Problem description:
Type the listing below out again exactly. No images.
--- START ---
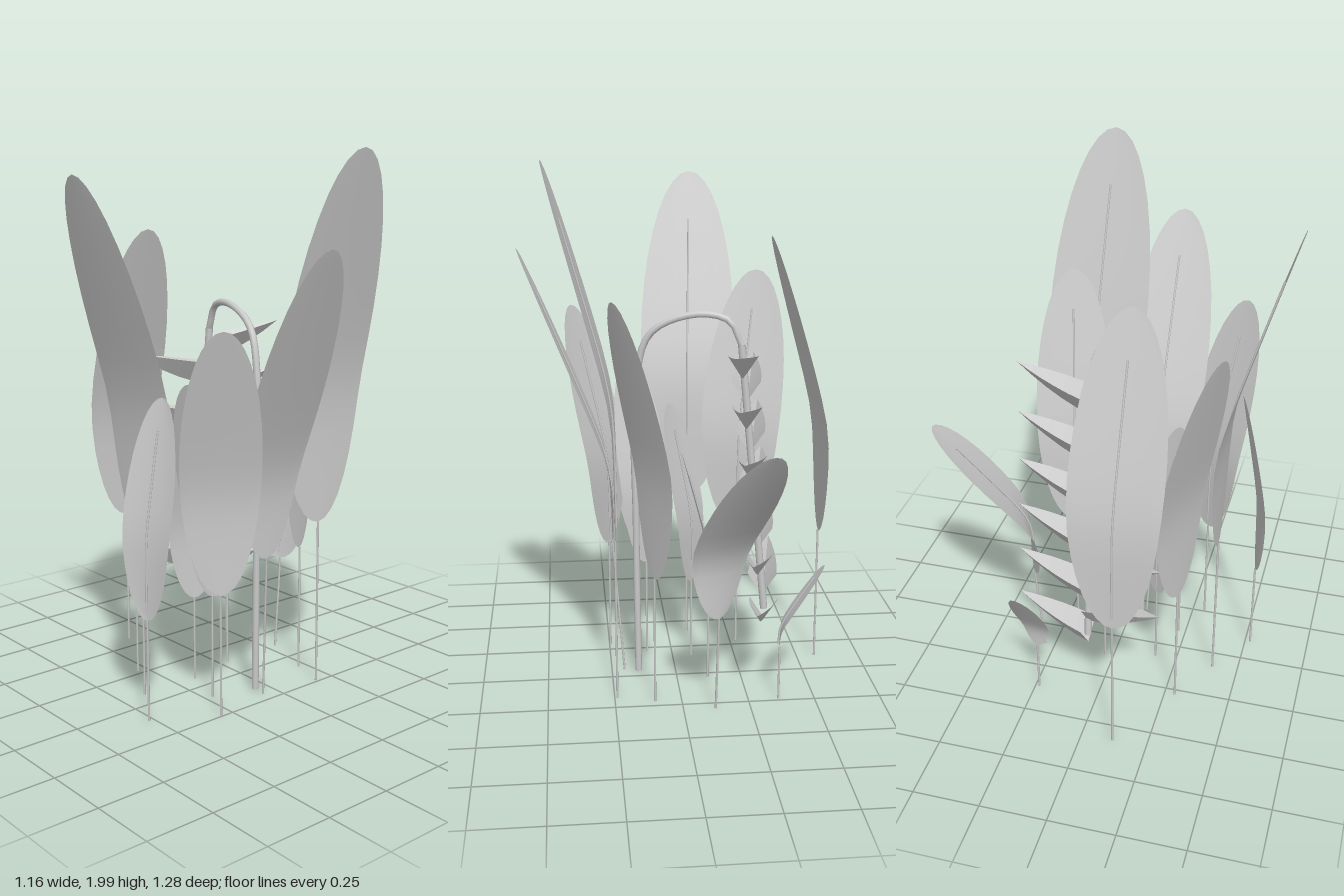
import * as THREE from 'three';

const mat = new THREE.MeshStandardMaterial({ color: 0xcccccc, side: THREE.DoubleSide });
const flatMat = new THREE.MeshStandardMaterial({ color: 0xcccccc, side: THREE.DoubleSide, flatShading: true });
const V = (x, y, z) => new THREE.Vector3(x, y, z);
const UP = V(0, 1, 0);

function mesh(name, geometry, material = mat) {
  const m = new THREE.Mesh(geometry, material);
  m.name = name;
  return m;
}

const tube = (points, radius, segments = 16, sides = 6) =>
  new THREE.TubeGeometry(new THREE.CatmullRomCurve3(points), segments, radius, sides);

// Grid of points(u, v) turned into a smooth indexed surface
function surface(point, nu, nv) {
  const pos = [], index = [];
  for (let i = 0; i <= nu; i++)
    for (let j = 0; j <= nv; j++) {
      pos.push(...point(i / nu, j / nv).toArray());
      if (i < nu && j < nv) {
        const a = i * (nv + 1) + j, b = a + nv + 1;
        index.push(a, a + 1, b, b, a + 1, b + 1);
      }
    }
  const g = new THREE.BufferGeometry();
  g.setAttribute('position', new THREE.Float32BufferAttribute(pos, 3));
  g.setIndex(index);
  g.computeVertexNormals();
  return g;
}

// Oval blade on a thin stalk: upright below the hinge, leaning straight out to the tip above it
function leaf({ base, tip, half, hinge = 0.38, cup = 0.03, twist = 0, root = base, across }) {
  const b = V(...base), t = V(...tip);
  const lean = V(t.x - b.x, 0, t.z - b.z);
  const out = across ? V(across[1], 0, -across[0]).normalize() : lean.clone().normalize();
  const side = V(-out.z, 0, out.x);
  const soft = k => k - hinge + Math.hypot(k - hinge, 0.09);
  const bend = k => (soft(k) - soft(0)) / (soft(1) - soft(0));
  const rib = k => b.clone().addScaledVector(lean, bend(k)).setY(b.y + (t.y - b.y) * k);
  const blade = (u, v) => {
    const k = (1 - Math.cos(Math.PI * u)) / 2;
    const s = v * 2 - 1, w = half * Math.sin(Math.PI * u);
    const offset = V(0, 0, 0).addScaledVector(side, s * w).addScaledVector(out, -cup * w * s * s);
    return rib(k).add(offset.applyAxisAngle(UP, twist * (0.5 - k)));
  };
  const ribPoints = [];
  for (let i = 0; i <= 8; i++) ribPoints.push(rib(0.04 + i * 0.102).addScaledVector(out, -0.005));
  const g = new THREE.Group();
  g.name = 'leaf';
  g.add(
    mesh('blade', surface(blade, 18, 8)),
    mesh('midrib', tube(ribPoints, 0.004, 16, 5)),
    mesh('stalk', tube([V(root[0], 0.01, root[2]), b.clone().lerp(V(root[0], 0, root[2]), 0.4), b], 0.0045, 8, 5)),
  );
  return g;
}

// Boat-shaped bract: V section that narrows to a raised tip along +z
function bractGeometry() {
  const length = 0.3;
  return surface((u, v) => {
    const s = v * 2 - 1, taper = 1 - u ** 1.8;
    return V(s * 0.055 * taper, 0.045 + 0.05 * u - 0.085 * taper * (1 - Math.abs(s)), u * length);
  }, 5, 2);
}

export function createModel() {
  const model = new THREE.Group();
  model.name = 'plant';

  const leaves = [
    { base: [-0.08, 0.62, 0.40], tip: [-0.11, 1.91, 0.64], half: 0.187, across: [-1, 0] },
    { base: [0.24, 0.55, 0.08], tip: [0.575, 1.675, 0.10], half: 0.163, hinge: 0.27,
      root: [0.2, 0, 0.06], across: [0, 1] },
    { base: [0.24, 0.64, -0.175], tip: [0.477, 2.0, -0.145], half: 0.195, across: [-0.07, 1] },
    { base: [0.10, 0.50, -0.215], tip: [0.245, 1.53, -0.25], half: 0.145, across: [0.41, 0.91] },
    { base: [0.11, 0.385, 0.52], tip: [0.10, 1.165, 0.435], half: 0.1, cup: 0.12, across: [0.94, -0.33] },
    { base: [-0.275, 0.50, 0.29], tip: [-0.36, 1.54, 0.43], half: 0.16, across: [-0.93, -0.36] },
    { base: [-0.573, 0.55, 0.12], tip: [-0.37, 1.705, 0.14], half: 0.167, across: [0, 1] },
    { base: [-0.12, 0.30, -0.035], tip: [-0.015, 0.93, -0.03], half: 0.088, across: [0, 1] },
    { base: [-0.075, 0.335, 0.165], tip: [0.01, 1.05, 0.23], half: 0.1 },
    { base: [0.10, 0.40, 0.22], tip: [0.16, 1.21, 0.365], half: 0.112, across: [-0.87, 0.48] },
    { base: [0.245, 0.46, 0.30], tip: [0.38, 1.415, 0.395], half: 0.143, across: [-0.56, 0.83] },
    { base: [-0.365, 0.22, -0.235], tip: [-0.52, 0.55, -0.26], half: 0.062, hinge: 0.25 },
    { base: [-0.125, 0.38, -0.32], tip: [-0.265, 1.08, -0.64], half: 0.125, hinge: 0.35, cup: 0.08,
      twist: 0.5, root: [-0.12, 0, -0.29], across: [0.94, -0.33] },
  ];
  for (const spec of leaves) model.add(leaf(spec));

  // Thick flower stem arching over to the hanging spike
  const flower = new THREE.Group();
  flower.name = 'hangingFlower';
  const top = V(-0.235, 1.33, -0.045), bottom = V(-0.335, 0.295, -0.04);
  flower.add(mesh('flowerStem', tube([
    V(0.145, 0.01, 0.05), V(0.15, 0.6, 0.05), V(0.145, 1.2, 0.045), V(0.09, 1.37, 0.03),
    V(-0.07, 1.44, -0.005), V(-0.19, 1.42, -0.035), top,
  ], 0.013, 48, 8)));
  flower.add(mesh('spikeAxis', tube([top, top.clone().lerp(bottom, 0.5), bottom], 0.014, 8, 8)));

  // Bracts alternate on the two sides of the spike
  const bract = bractGeometry();
  const count = 11;
  for (let i = 0; i < count; i++) {
    const m = mesh('bract', bract, flatMat);
    m.position.lerpVectors(top, bottom, 0.08 + 0.92 * i / (count - 1));
    m.rotation.y = -0.24 + (i % 2 ? 0 : Math.PI);
    flower.add(m);
  }
  model.add(flower);
  return model;
}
--- END ---
Written solution:
import * as THREE from 'three';

const mat = new THREE.MeshStandardMaterial({ color: 0xcccccc, side: THREE.DoubleSide });
const flatMat = new THREE.MeshStandardMaterial({ color: 0xcccccc, side: THREE.DoubleSide, flatShading: true });
const V = (x, y, z) => new THREE.Vector3(x, y, z);
const UP = V(0, 1, 0);

function mesh(name, geometry, material = mat) {
  const m = new THREE.Mesh(geometry, material);
  m.name = name;
  return m;
}

const tube = (points, radius, segments = 16, sides = 6) =>
  new THREE.TubeGeometry(new THREE.CatmullRomCurve3(points), segments, radius, sides);

// Grid of points(u, v) turned into a smooth indexed surface
function surface(point, nu, nv) {
  const pos = [], index = [];
  for (let i = 0; i <= nu; i++)
    for (let j = 0; j <= nv; j++) {
      pos.push(...point(i / nu, j / nv).toArray());
      if (i < nu && j < nv) {
        const a = i * (nv + 1) + j, b = a + nv + 1;
        index.push(a, a + 1, b, b, a + 1, b + 1);
      }
    }
  const g = new THREE.BufferGeometry();
  g.setAttribute('position', new THREE.Float32BufferAttribute(pos, 3));
  g.setIndex(index);
  g.computeVertexNormals();
  return g;
}

// Oval blade on a thin stalk: upright below the hinge, leaning straight out to the tip above it
function leaf({ base, tip, half, hinge = 0.38, cup = 0.03, twist = 0, root = base, across }) {
  const b = V(...base), t = V(...tip);
  const lean = V(t.x - b.x, 0, t.z - b.z);
  const out = across ? V(across[1], 0, -across[0]).normalize() : lean.clone().normalize();
  const side = V(-out.z, 0, out.x);
  const soft = k => k - hinge + Math.hypot(k - hinge, 0.09);
  const bend = k => (soft(k) - soft(0)) / (soft(1) - soft(0));
  const rib = k => b.clone().addScaledVector(lean, bend(k)).setY(b.y + (t.y - b.y) * k);
  const blade = (u, v) => {
    const k = (1 - Math.cos(Math.PI * u)) / 2;
    const s = v * 2 - 1, w = half * Math.sin(Math.PI * u);
    const offset = V(0, 0, 0).addScaledVector(side, s * w).addScaledVector(out, -cup * w * s * s);
    return rib(k).add(offset.applyAxisAngle(UP, twist * (0.5 - k)));
  };
  const ribPoints = [];
  for (let i = 0; i <= 8; i++) ribPoints.push(rib(0.04 + i * 0.102).addScaledVector(out, -0.005));
  const g = new THREE.Group();
  g.name = 'leaf';
  g.add(
    mesh('blade', surface(blade, 18, 8)),
    mesh('midrib', tube(ribPoints, 0.004, 16, 5)),
    mesh('stalk', tube([V(root[0], 0.01, root[2]), b.clone().lerp(V(root[0], 0, root[2]), 0.4), b], 0.0045, 8, 5)),
  );
  return g;
}

// Boat-shaped bract: V section that narrows to a raised tip along +z
function bractGeometry() {
  const length = 0.3;
  return surface((u, v) => {
    const s = v * 2 - 1, taper = 1 - u ** 1.8;
    return V(s * 0.055 * taper, 0.045 + 0.05 * u - 0.085 * taper * (1 - Math.abs(s)), u * length);
  }, 5, 2);
}

export function createModel() {
  const model = new THREE.Group();
  model.name = 'plant';

  const leaves = [
    { base: [-0.08, 0.62, 0.40], tip: [-0.11, 1.91, 0.64], half: 0.187, across: [-1, 0] },
    { base: [0.24, 0.55, 0.08], tip: [0.575, 1.675, 0.10], half: 0.163, hinge: 0.27,
      root: [0.2, 0, 0.06], across: [0, 1] },
    { base: [0.24, 0.64, -0.175], tip: [0.477, 2.0, -0.145], half: 0.195, across: [-0.07, 1] },
    { base: [0.10, 0.50, -0.215], tip: [0.245, 1.53, -0.25], half: 0.145, across: [0.41, 0.91] },
    { base: [0.11, 0.385, 0.52], tip: [0.10, 1.165, 0.435], half: 0.1, cup: 0.12, across: [0.94, -0.33] },
    { base: [-0.275, 0.50, 0.29], tip: [-0.36, 1.54, 0.43], half: 0.16, across: [-0.93, -0.36] },
    { base: [-0.573, 0.55, 0.12], tip: [-0.37, 1.705, 0.14], half: 0.167, across: [0, 1] },
    { base: [-0.12, 0.30, -0.035], tip: [-0.015, 0.93, -0.03], half: 0.088, across: [0, 1] },
    { base: [-0.075, 0.335, 0.165], tip: [0.01, 1.05, 0.23], half: 0.1 },
    { base: [0.10, 0.40, 0.22], tip: [0.16, 1.21, 0.365], half: 0.112, across: [-0.87, 0.48] },
    { base: [0.245, 0.46, 0.30], tip: [0.38, 1.415, 0.395], half: 0.143, across: [-0.56, 0.83] },
    { base: [-0.365, 0.22, -0.235], tip: [-0.52, 0.55, -0.26], half: 0.062, hinge: 0.25 },
    { base: [-0.125, 0.38, -0.32], tip: [-0.265, 1.08, -0.64], half: 0.125, hinge: 0.35, cup: 0.08,
      twist: 0.5, root: [-0.12, 0, -0.29], across: [0.94, -0.33] },
  ];
  for (const spec of leaves) model.add(leaf(spec));

  // Thick flower stem arching over to the hanging spike
  const flower = new THREE.Group();
  flower.name = 'hangingFlower';
  const top = V(-0.235, 1.33, -0.045), bottom = V(-0.335, 0.295, -0.04);
  flower.add(mesh('flowerStem', tube([
    V(0.145, 0.01, 0.05), V(0.15, 0.6, 0.05), V(0.145, 1.2, 0.045), V(0.09, 1.37, 0.03),
    V(-0.07, 1.44, -0.005), V(-0.19, 1.42, -0.035), top,
  ], 0.013, 48, 8)));
  flower.add(mesh('spikeAxis', tube([top, top.clone().lerp(bottom, 0.5), bottom], 0.014, 8, 8)));

  // Bracts alternate on the two sides of the spike
  const bract = bractGeometry();
  const count = 11;
  for (let i = 0; i < count; i++) {
    const m = mesh('bract', bract, flatMat);
    m.position.lerpVectors(top, bottom, 0.08 + 0.92 * i / (count - 1));
    m.rotation.y = -0.24 + (i % 2 ? 0 : Math.PI);
    flower.add(m);
  }
  model.add(flower);
  return model;
}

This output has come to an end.